Other collectables ranged from Liberty ties to a 1970s Sindy doll bathroom suite; and a selection of cult games including Dungeons and Dragons and Pathfinder.

A portrait of the actor Laurence Olivier by fellow thespian Antony Sher, titled "Olivier’s Dream", was available in the window for £200. In the book department, "The Woman's Book", containing "everything a woman ought to know" remained available for £30.

All of the items had been donated to the shop in recent months.

Shop manager Pete Jew, who has organised the sale since its inception, was blown away by the success. He said: "This is the biggest day in our year by far and this is the busiest ever -- there are three times the number of people we get normally on the opening day of the sale and we can't get everybody in at once.

"It's fantastic -- I only wish we had a shop three times the size. It's an exciting shopping experience unlike any other because nobody knows what's for sale until we remove the tissue paper from the window for the big reveal.

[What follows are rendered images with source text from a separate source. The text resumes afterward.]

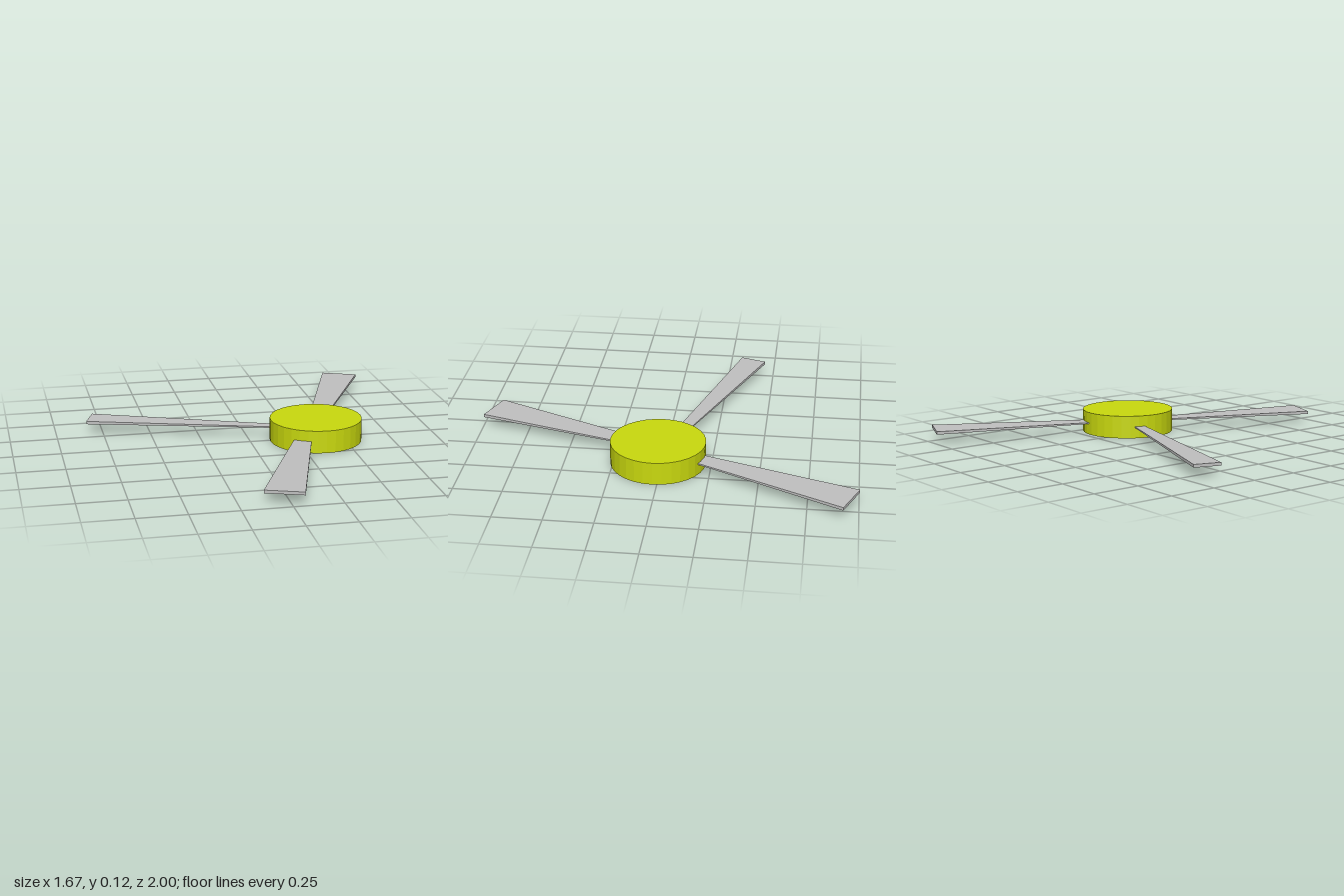
import * as THREE from 'three';

const hubYellow = new THREE.MeshStandardMaterial({ color: 0xc9d90e });
hubYellow.name = 'hubYellow';
hubYellow.flatShading = true;
const bladeGrey = new THREE.MeshStandardMaterial({ color: 0xc0c0c0 });
bladeGrey.name = 'bladeGrey';
bladeGrey.flatShading = true;

const MID_Y = 0.06;

// Blade widening and thickening from root to tip; root and tip are [x, z]
function makeBlade(name, root, tip, rootWidth, tipWidth) {
  const dx = tip[0] - root[0], dz = tip[1] - root[1];
  const length = Math.hypot(dx, dz), tipThick = 0.016;
  const geometry = new THREE.BoxGeometry(length, 1, 1);
  const pos = geometry.attributes.position;
  for (let i = 0; i < pos.count; i++) {
    const atTip = pos.getX(i) > 0;
    const width = atTip ? tipWidth : rootWidth;
    pos.setXYZ(i, atTip ? length : 0, pos.getY(i) * tipThick * width / tipWidth, pos.getZ(i) * width);
  }
  geometry.computeVertexNormals();
  const blade = new THREE.Mesh(geometry, bladeGrey);
  blade.name = name;
  blade.position.set(root[0], MID_Y, root[1]);
  blade.rotation.y = -Math.atan2(dz, dx);
  return blade;
}

export function createModel() {
  const model = new THREE.Group();
  model.name = 'rotor';

  // Round hub
  const hub = new THREE.Mesh(new THREE.CylinderGeometry(0.245, 0.245, 0.12, 32), hubYellow);
  hub.name = 'hub';
  hub.position.set(0.35, MID_Y, 0.023);
  model.add(hub);

  // Three blades, roots set slightly into the hub
  model.add(
    makeBlade('backBlade', [0.411, -0.183], [0.741, -0.963], 0.089, 0.199),
    makeBlade('rightBlade', [0.145, -0.058], [-0.815, -0.384], 0.055, 0.141),
    makeBlade('frontBlade', [0.24, 0.2], [-0.035, 0.963], 0.089, 0.199),
  );
  return model;
}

"This annual event can only happen because of the generosity of our customers and supporters. I've been here 20 years and the community loyalty is enormous. People really want to support Shelter at this time of the year."

Cinzia Pusceddu, 53, who grabbed a mirror for her house nearby, said: "I joined the queue about 20 minutes before the shop opened and the line was along the street.

"It's a small shop and it was a bit crazy but I managed to get a nice mirror -- it's £30 but it's a good one and very well made."

Graeme Sneddon, 57, spent about £50 on a selection of classic rock LPs. The marketing director, who lives locally, said: "I come in most weeks and buy vinyl, but they save some of the best ones for the January sale.

"I've got Hawkwind, Neil Young, The Who, Deep Purple and an album I've never seen before by a band called Mountain, but it looked interesting. I'm taking the day off to listen to them now. The Hawkwind was £15 -- it's worth about £50 but I won't sell it."

Abby Richards, 27, who spent £40 on a painting of irises for her new home in the city, said: "I've just moved in to a big old house with lots of blank walls so I've got a nice picture of flowers to help fill them. I don't know if it's worth anything but it's a good cause."

Ali Devine, 54, who queued with her family, said: "We spent £40. I picked up a lovely Hermes scarf for £10 so whoever donated it, thank you very much.

"My husband got some shoe trees and our daughter Zoe got some furry Ugg slippers. We're delighted. It was manic but everyone was friendly and we enjoyed the experience."

Ailene Young, Shelter's Head of Retail for Scotland, said: "This is the highest turnover day that the charity has for a shop in Scotland.

"It's been absolutely phenomenal. There was a grey Vivienne Westwood coat that I had my eye on but it was away within minutes and I'm delighted about that.

"It's all about making as much money for Shelter Scotland and its work to help homelessness."

The shop has been a fixture in the city's Raeburn Place since 1981, but the New Year sale of donated designer items has become an annual highlight in recent years.

All funds raised go towards Shelter Scotland’s work to help homeless and badly housed households across Scotland.

The charity runs a free national helpline which provides support and advice to people struggling with their housing.